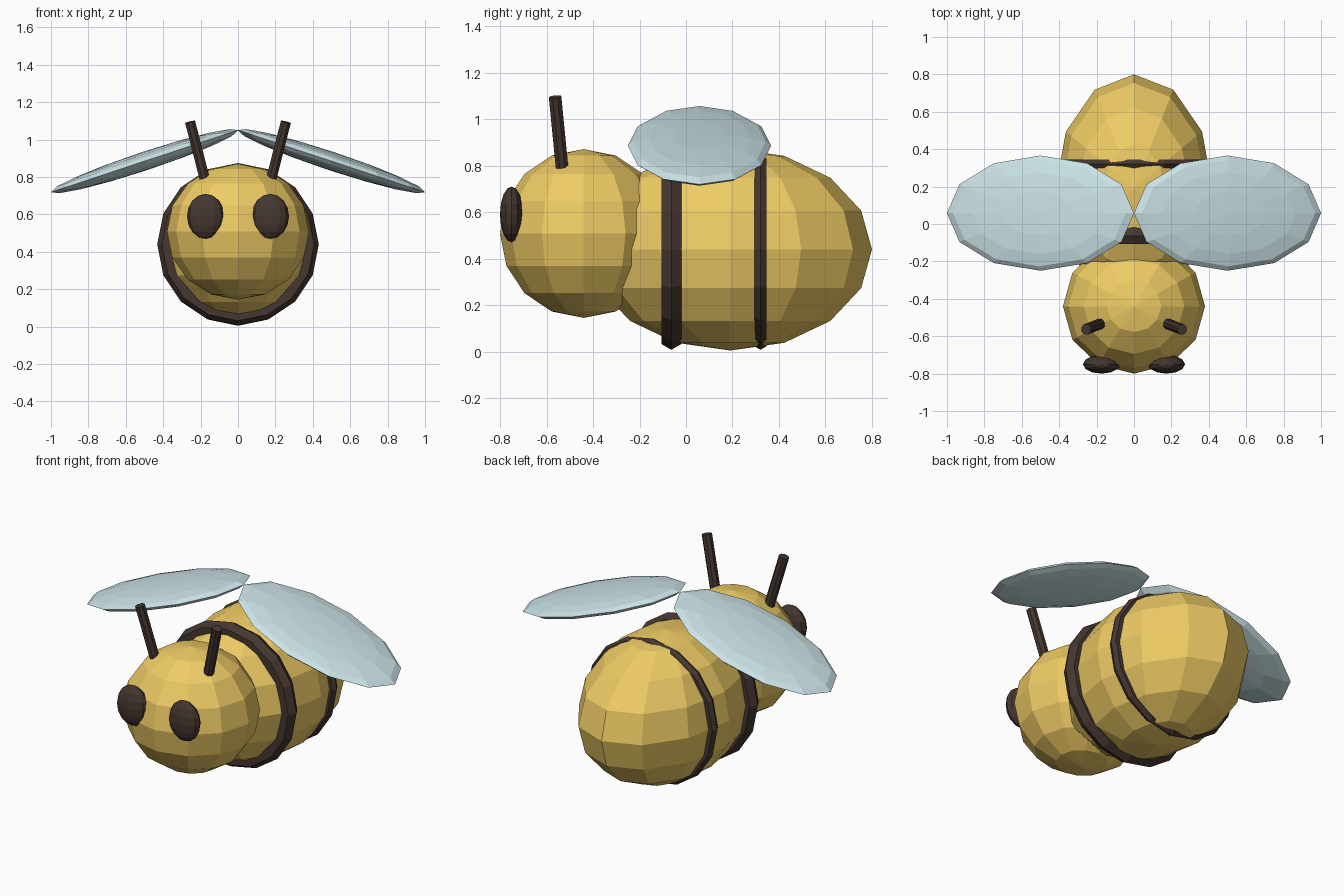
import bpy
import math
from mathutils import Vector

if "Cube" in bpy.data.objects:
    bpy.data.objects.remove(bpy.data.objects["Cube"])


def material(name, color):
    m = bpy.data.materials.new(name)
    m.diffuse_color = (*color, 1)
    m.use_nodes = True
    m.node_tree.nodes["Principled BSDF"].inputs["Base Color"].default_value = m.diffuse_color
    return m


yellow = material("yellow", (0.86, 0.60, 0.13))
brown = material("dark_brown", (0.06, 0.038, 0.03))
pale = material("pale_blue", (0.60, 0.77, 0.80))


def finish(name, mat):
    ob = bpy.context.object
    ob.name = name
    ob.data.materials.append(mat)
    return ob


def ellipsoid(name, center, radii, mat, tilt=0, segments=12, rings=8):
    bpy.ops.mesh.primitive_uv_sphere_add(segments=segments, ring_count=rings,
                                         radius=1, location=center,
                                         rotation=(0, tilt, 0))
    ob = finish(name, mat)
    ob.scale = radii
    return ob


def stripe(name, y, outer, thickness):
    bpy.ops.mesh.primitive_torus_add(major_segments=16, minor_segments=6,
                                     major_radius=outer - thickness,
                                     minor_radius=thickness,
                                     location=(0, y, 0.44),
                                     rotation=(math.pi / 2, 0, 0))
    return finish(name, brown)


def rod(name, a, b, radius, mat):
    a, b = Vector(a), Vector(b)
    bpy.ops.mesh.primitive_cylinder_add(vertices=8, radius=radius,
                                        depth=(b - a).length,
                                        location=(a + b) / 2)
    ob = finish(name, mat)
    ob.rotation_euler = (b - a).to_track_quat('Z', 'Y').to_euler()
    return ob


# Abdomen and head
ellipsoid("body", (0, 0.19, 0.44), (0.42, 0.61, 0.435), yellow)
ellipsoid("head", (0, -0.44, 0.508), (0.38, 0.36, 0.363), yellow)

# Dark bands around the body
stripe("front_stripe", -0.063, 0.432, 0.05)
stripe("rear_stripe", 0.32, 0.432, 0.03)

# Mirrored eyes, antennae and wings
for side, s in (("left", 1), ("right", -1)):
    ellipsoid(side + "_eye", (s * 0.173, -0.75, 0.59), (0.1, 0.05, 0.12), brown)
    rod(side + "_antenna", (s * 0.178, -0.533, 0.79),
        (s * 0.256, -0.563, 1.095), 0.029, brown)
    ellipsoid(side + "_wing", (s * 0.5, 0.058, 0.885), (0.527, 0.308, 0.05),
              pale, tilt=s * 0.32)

ACTION ITEM: From the material above, please return each line containing "brown".

TASK RESPONSE:
brown = material("dark_brown", (0.06, 0.038, 0.03))
    return finish(name, brown)
    ellipsoid(side + "_eye", (s * 0.173, -0.75, 0.59), (0.1, 0.05, 0.12), brown)
        (s * 0.256, -0.563, 1.095), 0.029, brown)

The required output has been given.